Globalization, Multinationals, U.S. Wages: A Case Study

The Philippines beats out China in a bid for a $1 billion dollar Texas Instrument semi-conductor test and manufacturing plant.

We have broken the myth of China here,” said Ernie Santiago, executive director of the Semiconductor and Electronics Industry in the Philippines, Inc. (SEIPI).

“It seemed before all roads are going to China, but we have made a point here that the Philippines is also a smart choice for investment.”

The “China myth” is that China is the best export platform for multinationals. Whether it has been broken is still an open question. Other developing countries, such as the Philippines, are doing their best to compete with China as export platforms. India will certainly give China a run for its money.

In the Business Times, Robert Sears, the executive director of American Chamber of Commerce in the Philippines, said:

“What the Texas Instruments deal shows is that the Philippines can compete with the best of them if it wants to.”

By the “best of them,” I am sure Sears meant China.

The choice of the Philippines over was made for number of reasons, a few of which might be of interest to AngryBear readers:

  • Philippine corporate income tax is only five per cent of gross income earned compared with the normal rate of 32 per cent. (China competes well in this area.)
  • Philippine import of capital equipment and raw materials is duty free.
  • China has hidden costs: due diligence on local partners or suppliers and the cost and quality of life for expatriate staff. (This may be China’s problem.)
  • China is not yet a consumer market; hence, the choice of the Philippines was made on other factors. (See below how the new plant will affect Philippine exports.)

Texas Instruments has another plant in the Philippines (Baguio) which “accounted for 35 to 40 percent of Texas Instrument’s Revenue, which was US$3.2 billion for the first quarter of the year.”
According to Yahoo News:

The Philippines supplies about 10 percent of the world’s semiconductor manufacturing services, including mobile phone chips and microprocessors. Texas Instruments and Intel Corpare two of the biggest companies with manufacturing plants in the country.

Texas Instruments’ exports from the Philippines last year totalled US$3.5 billion, which could double once the Clark site is operational.

The Philippine minimum wage varies by region but the national daily average wage is around P283. In Metro Manila, the minimum wage is P350 a day. See here.

In terms of U.S. dollars, average wage is $5.98/day; minimum wage in metro Manila is $7.40/day.

What is so interesting about TI’s choice? First, the U.S. was not in the running, for obvious, important business reasons. Second, the choice was between China and the Philippines. Third, TI is an American company. Fourth, even though China was in the running and is an export platform for American companies, the Philippines may be, in this case, a better export platform.

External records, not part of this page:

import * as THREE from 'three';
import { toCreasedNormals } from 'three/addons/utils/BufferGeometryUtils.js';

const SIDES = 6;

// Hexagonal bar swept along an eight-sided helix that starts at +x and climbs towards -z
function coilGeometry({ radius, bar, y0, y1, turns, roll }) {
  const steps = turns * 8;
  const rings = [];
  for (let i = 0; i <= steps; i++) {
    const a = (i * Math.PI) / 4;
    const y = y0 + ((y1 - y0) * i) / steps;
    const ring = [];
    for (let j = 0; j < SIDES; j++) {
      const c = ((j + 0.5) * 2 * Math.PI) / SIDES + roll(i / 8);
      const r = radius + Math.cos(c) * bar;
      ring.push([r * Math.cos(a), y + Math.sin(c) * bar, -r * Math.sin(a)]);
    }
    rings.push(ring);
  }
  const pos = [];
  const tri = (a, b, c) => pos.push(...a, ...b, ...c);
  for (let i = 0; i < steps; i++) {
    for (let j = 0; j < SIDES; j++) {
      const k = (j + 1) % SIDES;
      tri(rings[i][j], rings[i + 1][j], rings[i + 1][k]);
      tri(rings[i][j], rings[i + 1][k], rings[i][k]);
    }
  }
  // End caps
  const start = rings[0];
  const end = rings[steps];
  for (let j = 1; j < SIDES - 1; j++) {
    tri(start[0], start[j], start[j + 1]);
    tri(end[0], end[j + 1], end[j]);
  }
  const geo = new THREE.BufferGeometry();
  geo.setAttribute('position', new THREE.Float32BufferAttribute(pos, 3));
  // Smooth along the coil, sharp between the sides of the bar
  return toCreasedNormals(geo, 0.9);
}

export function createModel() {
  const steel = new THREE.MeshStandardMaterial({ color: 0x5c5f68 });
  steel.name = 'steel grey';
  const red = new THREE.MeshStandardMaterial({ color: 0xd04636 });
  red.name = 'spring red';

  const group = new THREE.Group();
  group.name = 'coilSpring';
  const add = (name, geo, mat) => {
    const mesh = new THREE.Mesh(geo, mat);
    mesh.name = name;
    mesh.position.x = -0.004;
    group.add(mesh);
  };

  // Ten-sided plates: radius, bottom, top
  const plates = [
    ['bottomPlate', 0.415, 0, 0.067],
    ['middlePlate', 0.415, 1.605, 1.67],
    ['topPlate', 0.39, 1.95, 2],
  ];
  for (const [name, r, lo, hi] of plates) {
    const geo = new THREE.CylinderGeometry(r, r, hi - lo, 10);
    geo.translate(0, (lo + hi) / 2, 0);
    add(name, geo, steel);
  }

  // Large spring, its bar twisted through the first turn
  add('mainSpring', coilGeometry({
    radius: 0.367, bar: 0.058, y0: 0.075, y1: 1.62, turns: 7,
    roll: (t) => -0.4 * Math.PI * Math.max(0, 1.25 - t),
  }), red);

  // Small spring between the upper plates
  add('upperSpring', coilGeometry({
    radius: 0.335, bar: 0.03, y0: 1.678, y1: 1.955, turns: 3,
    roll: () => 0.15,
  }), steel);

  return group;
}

When Krugman laments that “high profits have not led to high [U.S.] investment,” he should look at the portfolios and investment decisions of companies like TI.

When Krugman complains about companies not interested in rewarding labor, he should understand that TI is not interested in rewarding U.S. labor for work done by Philippine labor.

When Krugman thinks U.S. investment is low because U.S. economic outlook is “cloudy,” he does not understand that in the global arena, investment decisions are not based on the economic outlook of a particular country; rather those decisions are based on the global economic outlook.

Too often, our view of the world is U.S.-centric.

Some will say that I am overly generalizing using one U.S. company. I suggest that they read carefully the quotations above. Clearly, Ernie Santigo would agree with me. Furthermore, I suggest they look at Delphi, at Intel, at Apple, at Dell…at a host of other multinationals. China may be the biggest magnet for multinationals, but it is far from the only magnet.

Until we confront this reality, we will continue to do nothing for the American worker or for stagnant wages. Robert Reich understands when he says:

America’s largest corporations have decoupled from the United States.

The answer to this dilemma is not an easy one. Brad Setser sees the answer as revaluation of the yuan. That may handle China, but I am not sure. Others see the answer in “re-training” or education. I do not think that is the answer.
My answer involves four lines of approach:

  1. Refashion WTO principles so that the rights of workers to organize and bargain are part of the fundamental groundwork of all participating nations. Workers rights world-wide need protection. Guarantee Chinese workers’ rights; you improve U.S. wages.
  2. The U.S. must seriously address its health care issue. The cost to business is excessive.
  3. We must think through the tax and other incentives that countries offer. I have no simple solution here. Companies play one country off another in a race to the bottom. Some parameters may be needed. Again, the WTO.
  4. Currency manipulation has to be addressed. Again, the answer is not simply “let the yuan float freely.” In order for some countries to “catch-up,” a “loose but rising” peg may be necessary.

Simple protectionist measures may be counterproductive. It is far better to deal with the root of the problem than to treat the symptons.

One thing is for sure, trade and account imbalances pose a serious long-term threat to world economic well-being. Capital is mobile. As the wages and standard of living start to rise in one country, capital will simply trot off to a cheaper place.

I am happy that Mexico decided to send us a tortilla factory.